Exercise and Diabetes: Best Bets
Blood Sugar Control May Benefit Most From Aerobic Exercise and Weight Training
Sept. 17, 2007 -- Got type 2 diabetes? Your workout may do more than trim your waistline -- it could also improve your blood sugar control.
A new Canadian study shows that people with type 2 diabetes who began exercising developed better blood sugar control, especially if they got aerobic exercise and lifted weights.
Doctors should prescribe exercise to all type 2 diabetes patients who are healthy enough to work out, states an editorial published with the study in the Annals of Internal Medicine.
(If you are living with type 2 diabetes, do you exercise regularly? Talk about it on WebMD's Diabetes Type 2 Support Group message board.)
Exercise and Diabetes
The new Canadian study on exercise and diabetes included 251 adults with type 2 diabetes.
On average, they were in their early 50s(age range: 39-70) with an obese BMI (body mass index) of 35. None was taking insulin and none was an exerciser.
First, the patients got checkups. That's always a wise thing to do before starting an exercise program, even for people who don't have diabetes.
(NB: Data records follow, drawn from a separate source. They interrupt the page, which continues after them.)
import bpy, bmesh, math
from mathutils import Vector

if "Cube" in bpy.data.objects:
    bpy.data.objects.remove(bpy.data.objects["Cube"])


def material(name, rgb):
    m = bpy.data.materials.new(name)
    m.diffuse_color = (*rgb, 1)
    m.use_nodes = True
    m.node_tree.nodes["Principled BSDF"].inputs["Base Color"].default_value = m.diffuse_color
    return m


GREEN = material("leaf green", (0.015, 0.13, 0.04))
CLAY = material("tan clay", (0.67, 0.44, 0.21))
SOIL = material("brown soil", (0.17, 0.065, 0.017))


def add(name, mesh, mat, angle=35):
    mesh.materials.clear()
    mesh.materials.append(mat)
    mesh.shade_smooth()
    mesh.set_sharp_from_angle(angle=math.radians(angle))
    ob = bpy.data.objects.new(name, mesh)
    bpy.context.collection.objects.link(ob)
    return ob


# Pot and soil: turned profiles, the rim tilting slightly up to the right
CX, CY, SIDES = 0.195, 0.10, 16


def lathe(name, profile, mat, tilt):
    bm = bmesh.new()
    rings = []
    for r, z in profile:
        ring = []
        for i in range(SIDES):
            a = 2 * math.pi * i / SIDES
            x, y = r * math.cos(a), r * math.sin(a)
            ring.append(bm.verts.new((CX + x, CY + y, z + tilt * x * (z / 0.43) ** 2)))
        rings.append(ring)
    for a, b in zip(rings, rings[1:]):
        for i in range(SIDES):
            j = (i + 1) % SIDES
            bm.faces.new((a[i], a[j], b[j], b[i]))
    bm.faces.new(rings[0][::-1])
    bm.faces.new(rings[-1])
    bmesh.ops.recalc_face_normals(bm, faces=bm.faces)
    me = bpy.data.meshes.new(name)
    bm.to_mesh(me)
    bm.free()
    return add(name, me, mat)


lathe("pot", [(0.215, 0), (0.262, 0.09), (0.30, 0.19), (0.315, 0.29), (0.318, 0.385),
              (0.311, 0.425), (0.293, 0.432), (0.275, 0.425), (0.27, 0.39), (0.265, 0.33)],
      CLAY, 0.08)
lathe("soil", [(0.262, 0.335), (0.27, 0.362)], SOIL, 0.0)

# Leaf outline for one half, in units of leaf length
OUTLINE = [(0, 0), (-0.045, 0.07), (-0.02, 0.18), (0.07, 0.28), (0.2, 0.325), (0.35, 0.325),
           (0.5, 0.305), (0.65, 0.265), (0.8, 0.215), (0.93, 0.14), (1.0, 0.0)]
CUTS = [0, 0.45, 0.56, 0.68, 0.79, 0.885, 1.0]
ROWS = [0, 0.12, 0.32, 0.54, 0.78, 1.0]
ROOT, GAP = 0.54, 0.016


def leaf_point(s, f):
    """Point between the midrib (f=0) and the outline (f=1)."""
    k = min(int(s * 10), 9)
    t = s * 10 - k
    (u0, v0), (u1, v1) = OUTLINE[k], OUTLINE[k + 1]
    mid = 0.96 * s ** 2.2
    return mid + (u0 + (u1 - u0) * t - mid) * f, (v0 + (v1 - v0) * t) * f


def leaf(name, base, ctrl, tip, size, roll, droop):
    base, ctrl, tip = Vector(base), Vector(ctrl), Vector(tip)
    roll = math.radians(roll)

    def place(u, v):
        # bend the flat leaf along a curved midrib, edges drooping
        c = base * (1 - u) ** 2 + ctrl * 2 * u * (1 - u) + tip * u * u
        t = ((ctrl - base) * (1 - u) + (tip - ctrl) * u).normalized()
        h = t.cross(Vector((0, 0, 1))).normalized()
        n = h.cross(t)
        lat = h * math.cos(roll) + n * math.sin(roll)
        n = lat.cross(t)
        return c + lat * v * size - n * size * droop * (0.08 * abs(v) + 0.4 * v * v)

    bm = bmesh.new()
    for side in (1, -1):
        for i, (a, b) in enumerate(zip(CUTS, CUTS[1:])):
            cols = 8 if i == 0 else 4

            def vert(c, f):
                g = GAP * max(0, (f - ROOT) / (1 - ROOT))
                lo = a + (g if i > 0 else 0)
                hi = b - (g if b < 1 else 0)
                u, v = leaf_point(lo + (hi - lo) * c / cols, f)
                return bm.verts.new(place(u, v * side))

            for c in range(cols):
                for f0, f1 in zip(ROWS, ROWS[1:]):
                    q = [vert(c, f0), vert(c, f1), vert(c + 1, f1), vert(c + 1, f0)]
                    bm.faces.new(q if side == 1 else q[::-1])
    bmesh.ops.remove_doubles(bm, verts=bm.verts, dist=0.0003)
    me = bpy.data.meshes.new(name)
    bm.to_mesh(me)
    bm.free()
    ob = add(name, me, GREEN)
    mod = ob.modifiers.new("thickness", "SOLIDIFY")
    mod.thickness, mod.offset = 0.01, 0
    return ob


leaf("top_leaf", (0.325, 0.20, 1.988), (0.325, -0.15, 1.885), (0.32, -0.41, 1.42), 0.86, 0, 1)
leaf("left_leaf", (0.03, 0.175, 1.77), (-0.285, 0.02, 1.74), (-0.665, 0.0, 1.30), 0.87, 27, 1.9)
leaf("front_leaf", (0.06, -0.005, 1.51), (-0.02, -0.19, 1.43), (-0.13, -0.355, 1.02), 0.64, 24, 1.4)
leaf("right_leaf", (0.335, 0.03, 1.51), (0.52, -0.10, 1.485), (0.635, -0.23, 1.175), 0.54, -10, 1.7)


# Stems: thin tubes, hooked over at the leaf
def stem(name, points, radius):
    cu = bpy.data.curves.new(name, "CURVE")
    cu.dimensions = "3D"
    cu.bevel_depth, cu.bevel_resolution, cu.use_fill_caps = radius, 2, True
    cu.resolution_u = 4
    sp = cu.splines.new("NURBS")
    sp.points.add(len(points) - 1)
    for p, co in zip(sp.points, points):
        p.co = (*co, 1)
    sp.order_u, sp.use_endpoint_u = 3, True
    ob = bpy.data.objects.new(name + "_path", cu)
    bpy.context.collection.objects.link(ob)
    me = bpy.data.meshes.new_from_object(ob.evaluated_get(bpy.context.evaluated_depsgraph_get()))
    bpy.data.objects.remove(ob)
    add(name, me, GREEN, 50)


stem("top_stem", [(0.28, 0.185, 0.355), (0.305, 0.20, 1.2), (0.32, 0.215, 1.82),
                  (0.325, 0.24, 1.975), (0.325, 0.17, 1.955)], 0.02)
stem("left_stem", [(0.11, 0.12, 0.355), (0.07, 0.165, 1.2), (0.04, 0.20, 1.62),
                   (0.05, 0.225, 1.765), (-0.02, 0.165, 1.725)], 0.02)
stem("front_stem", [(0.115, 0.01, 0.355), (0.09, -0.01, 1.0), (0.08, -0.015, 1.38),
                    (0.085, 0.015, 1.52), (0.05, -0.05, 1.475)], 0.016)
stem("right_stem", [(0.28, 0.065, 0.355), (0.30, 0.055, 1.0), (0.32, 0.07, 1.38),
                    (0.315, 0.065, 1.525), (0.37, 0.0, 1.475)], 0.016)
Having been medically approved for the study, all patients got a modest amount of supervised exercise for a month, just to make sure they could stick with an exercise plan.
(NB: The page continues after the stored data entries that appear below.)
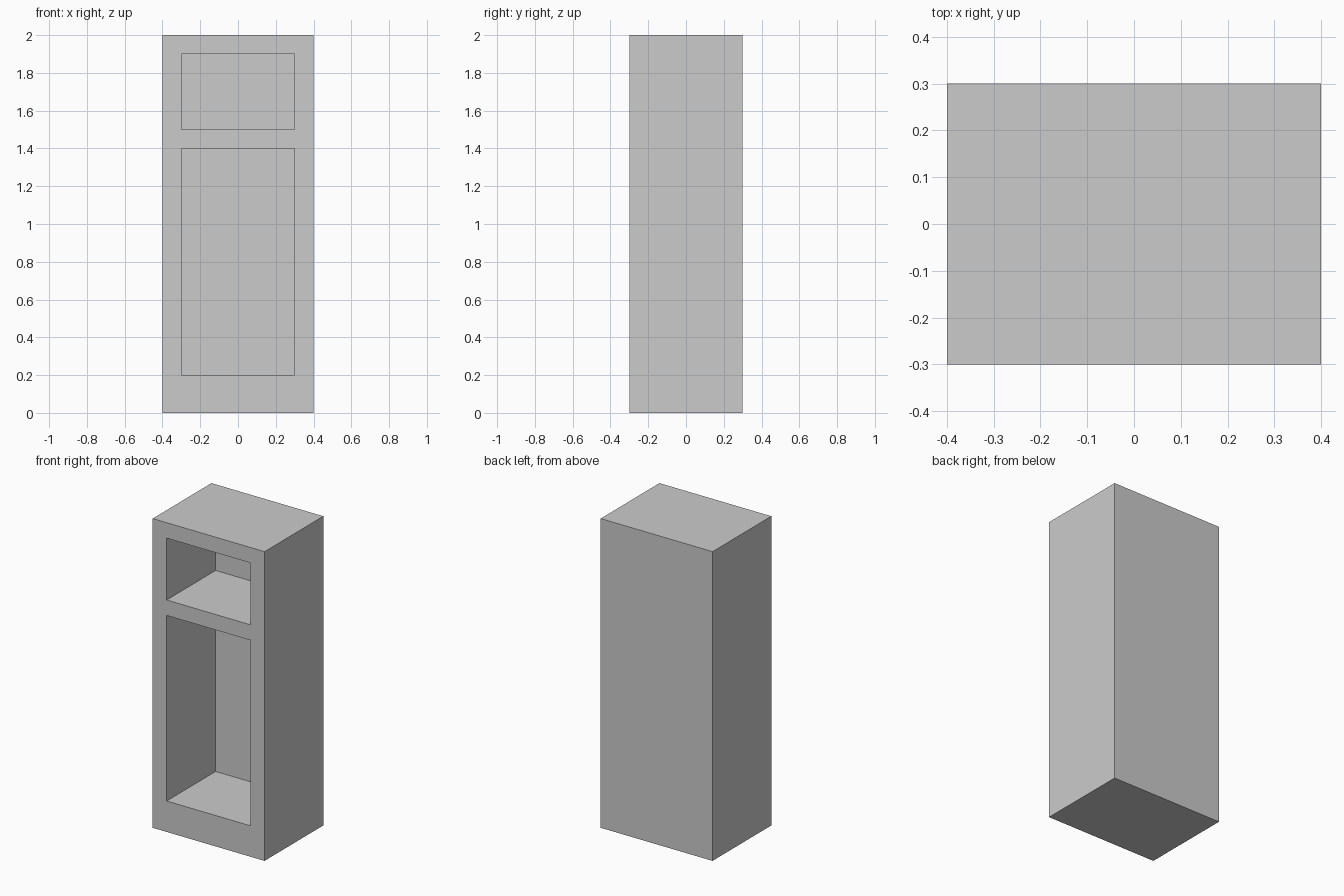
import bpy

if "Cube" in bpy.data.objects:
    bpy.data.objects.remove(bpy.data.objects["Cube"])

WIDTH, DEPTH, HEIGHT = 0.8, 0.6, 2.0
BACK_WALL = 0.1


def box(name, x0, x1, y0, y1, z0, z1):
    bpy.ops.mesh.primitive_cube_add(
        size=1, location=((x0 + x1) / 2, (y0 + y1) / 2, (z0 + z1) / 2))
    obj = bpy.context.object
    obj.name = name
    obj.scale = (x1 - x0, y1 - y0, z1 - z0)
    bpy.ops.object.transform_apply(location=False, rotation=False, scale=True)
    return obj


# Solid cabinet body
cabinet = box("cabinet_body", -WIDTH / 2, WIDTH / 2, -DEPTH / 2, DEPTH / 2, 0, HEIGHT)

# Two compartments open at the front, closed at the back
for name, z0, z1 in (("lower_compartment", 0.2, 1.4), ("upper_compartment", 1.5, 1.9)):
    cutter = box(name + "_cutter", -0.3, 0.3, -DEPTH / 2 - 0.1, DEPTH / 2 - BACK_WALL, z0, z1)
    cutter.hide_render = True
    cutter.display_type = 'WIRE'
    mod = cabinet.modifiers.new(name, 'BOOLEAN')
    mod.operation = 'DIFFERENCE'
    mod.solver = 'EXACT'
    mod.object = cutter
After that first month, the researchers split participants into four groups:
- Aerobic exercise only
- Resistance training only
- Aerobic exercise and resistance training
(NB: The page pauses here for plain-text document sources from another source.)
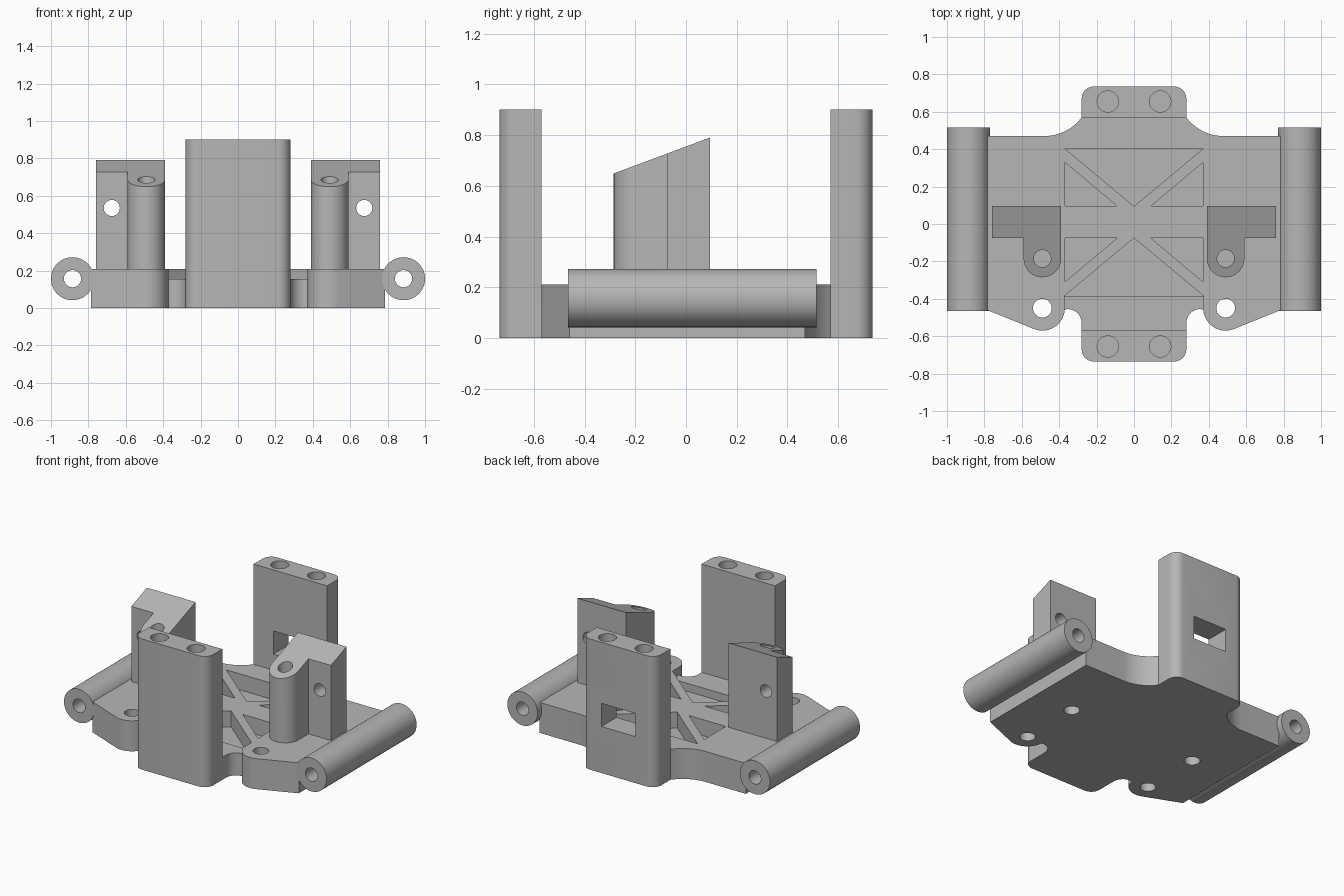
import bpy, bmesh
from math import cos, sin, radians
from mathutils import Vector, Matrix

cube = bpy.data.objects.get("Cube")
if cube:
    bpy.data.objects.remove(cube, do_unlink=True)

GREY = (0.47, 0.47, 0.47, 1)
mat = bpy.data.materials.new("plain grey")
mat.use_nodes = True
mat.diffuse_color = GREY
mat.node_tree.nodes["Principled BSDF"].inputs["Base Color"].default_value = GREY

PLATE = 0.21      # plate thickness
POST = 0.9        # tall post height
BOSS_X = 0.49     # centre line of bosses and ears


def arc(cx, cy, r, a0, a1, n=12):
    """Points along an arc, angles in degrees."""
    angles = [radians(a0 + (a1 - a0) * i / n) for i in range(n + 1)]
    return [(cx + r * cos(a), cy + r * sin(a)) for a in angles]


def finish(name, bm):
    bmesh.ops.recalc_face_normals(bm, faces=bm.faces)
    me = bpy.data.meshes.new(name)
    bm.to_mesh(me)
    bm.free()
    me.materials.append(mat)
    ob = bpy.data.objects.new(name, me)
    bpy.context.collection.objects.link(ob)
    return ob


def prism(name, outline, z0, z1, slope=None):
    """Extrude an outline upward; slope optionally trims the top with a plane."""
    bm = bmesh.new()
    face = bm.faces.new([bm.verts.new((x, y, z0)) for x, y in outline])
    new = bmesh.ops.extrude_face_region(bm, geom=[face])["geom"]
    bmesh.ops.translate(bm, vec=(0, 0, z1 - z0),
                        verts=[v for v in new if isinstance(v, bmesh.types.BMVert)])
    if slope:
        bmesh.ops.bisect_plane(bm, geom=bm.verts[:] + bm.edges[:] + bm.faces[:],
                               plane_co=slope[0], plane_no=slope[1], clear_outer=True)
        bmesh.ops.holes_fill(bm, edges=[e for e in bm.edges if e.is_boundary])
    return finish(name, bm)


def rod(name, start, end, r, n=40):
    """Solid cylinder between two points."""
    a, b = Vector(start), Vector(end)
    bm = bmesh.new()
    turn = (b - a).to_track_quat('Z', 'Y').to_matrix().to_4x4()
    bmesh.ops.create_cone(bm, cap_ends=True, segments=n, radius1=r, radius2=r,
                          depth=(b - a).length,
                          matrix=Matrix.Translation((a + b) / 2) @ turn)
    return finish(name, bm)


def box(name, x0, x1, y0, y1, z0, z1):
    return prism(name, [(x0, y0), (x1, y0), (x1, y1), (x0, y1)], z0, z1)


def cut(ob, cutters):
    """Subtract the cutters, then remove them."""
    bpy.context.view_layer.objects.active = ob
    for c in cutters:
        c.hide_render = True
        m = ob.modifiers.new("cut", 'BOOLEAN')
        m.operation, m.solver, m.object = 'DIFFERENCE', 'EXACT', c
        bpy.ops.object.modifier_apply(modifier=m.name)
        bpy.data.objects.remove(c, do_unlink=True)


def flip(points, sx=1, sy=1):
    return [(x * sx, y * sy) for x, y in points]


parts = []

# Base plate: half outline from the rear centre round to the front, mirrored
half = [(0.28, 0.59), (0.28, 0.57)]
half += arc(0.48, 0.72, 0.25, 216.87, 270)[1:]
half += [(0.785, 0.47), (0.785, -0.46)]
half += arc(BOSS_X, -0.45, 0.12, -66, -176, 16)
half += arc(0.355, -0.53, 0.075, 90, 180, 10)
half += [(0.28, -0.59)]
plate = prism("base_plate", half + flip(half, -1)[::-1], 0, PLATE)
parts.append(plate)

# Lowered front strip and triangular pockets that leave crossing ribs
FLOOR = 0.1
pockets = [box("strip_cutter", -0.372, 0.372, -0.7, -0.385, 0.155, 0.4)]
big = [(-0.372, 0.405), (0.372, 0.405), (0, 0.095)]
small = [(0.37, 0.33), (0.37, 0.095), (0.09, 0.095)]
for sy in (1, -1):
    shift = 0 if sy > 0 else 0.02
    for tri in (big, small, flip(small, -1)):
        pts = [(x, y * sy + shift) for x, y in tri]
        pockets.append(prism("pocket_cutter", pts, FLOOR, 0.4))
# Ear holes and blind holes in the underside
for s in (1, -1):
    x = s * BOSS_X
    pockets.append(rod("ear_hole_cutter", (x, -0.45, -0.1), (x, -0.45, 0.4), 0.05))
    pockets.append(rod("under_hole_cutter", (x, -0.02, -0.1), (x, -0.02, 0.4), 0.05))
cut(plate, pockets)

# Tall front and rear posts with rounded outer corners
for name, sy in (("front_post", -1), ("rear_post", 1)):
    side = [(0.28, 0.57)] + arc(0.215, 0.67, 0.065, 0, 90, 8)
    post = prism(name, flip(side + flip(side, -1)[::-1], 1, sy), 0, POST)
    holes = [rod("post_hole_cutter", (x, sy * 0.655, 0.6), (x, sy * 0.655, 1), 0.057)
             for x in (-0.14, 0.14)]
    if sy > 0:
        holes.append(box("window_cutter", -0.13, 0.13, 0.5, 0.8, 0.32, 0.48))
    cut(post, holes)
    parts.append(post)

# Mirrored bosses with sloped tops, and side tubes
for side, s in (("left", 1), ("right", -1)):
    outline = [(0.39, 0.095)] + arc(BOSS_X, -0.185, 0.1, 180, 360, 20)
    outline += [(0.59, -0.075), (0.76, -0.075), (0.76, 0.095)]
    boss = prism(side + "_boss", flip(outline, s), PLATE - 0.005, 1,
                 ((0, -0.075, 0.727), (0, -0.373, 1)))
    x = s * BOSS_X
    cut(boss, [rod("screw_hole_cutter", (x, -0.185, 0.4), (x, -0.185, 1), 0.046),
               rod("under_hole_cutter", (x, -0.02, 0.1), (x, -0.02, 0.35), 0.05),
               rod("cross_hole_cutter", (s * 0.675, -0.3, 0.535),
                   (s * 0.675, 0.3, 0.535), 0.043)])
    parts.append(boss)

    x = s * 0.885
    tube = rod(side + "_tube", (x, -0.465, 0.157), (x, 0.515, 0.157), 0.115, 48)
    cut(tube, [rod("bore_cutter", (x, -0.6, 0.157), (x, 0.6, 0.157), 0.046)])
    parts.append(tube)

# Smooth the curved walls, keep hard edges
bpy.ops.object.select_all(action='DESELECT')
for ob in parts:
    ob.select_set(True)
bpy.context.view_layer.objects.active = plate
bpy.ops.object.shade_smooth_by_angle(angle=radians(30))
- No assigned exercise
The exercise groups worked out three times per week at a gym (with their expenses paid by the researchers).
For aerobic exercise, participants used a stationary bike or treadmill, gradually lengthening their workouts from 15 minutes to 45 minutes. For resistance training, they performed seven exercises using weight machines, eventually doing two to three sets of each exercise.
Patients assigned to aerobic exercise and weight training did the full aerobic workout and the full resistance training workout, three times per week.
The researchers -- who included the University of Calgary's Ronald Sigal, MD, MPH -- didn't ask the participants to try to lose weight or to diet.
Reaping the Benefits
Participants followed their assigned workouts for 22 weeks.
All three exercise groups improved their blood sugar control based on their hemoglobin A1c level, which indicates blood sugar control over the previous two to three months.
People who got aerobic exercise and also lifted weights had the biggest improvement in hemoglobin A1c. Not surprisingly, not exercising yielded no improvements in hemoglobin A1c.
The bottom line: For the biggest benefit, get aerobic exercise and resistance training. If you can't manage both, at least do one or the other, as each is better than doing nothing.
If the benefits of exercise for type 2 diabetes patients could be captured in a pill, diabetes experts would be quick to prescribe that pill, states the editorial published with the study.
"Failing to prescribe exercise to patients with diabetes is simply unacceptable practice," write the editorialists, who included William Kraus, MD, of Duke University Medical Center.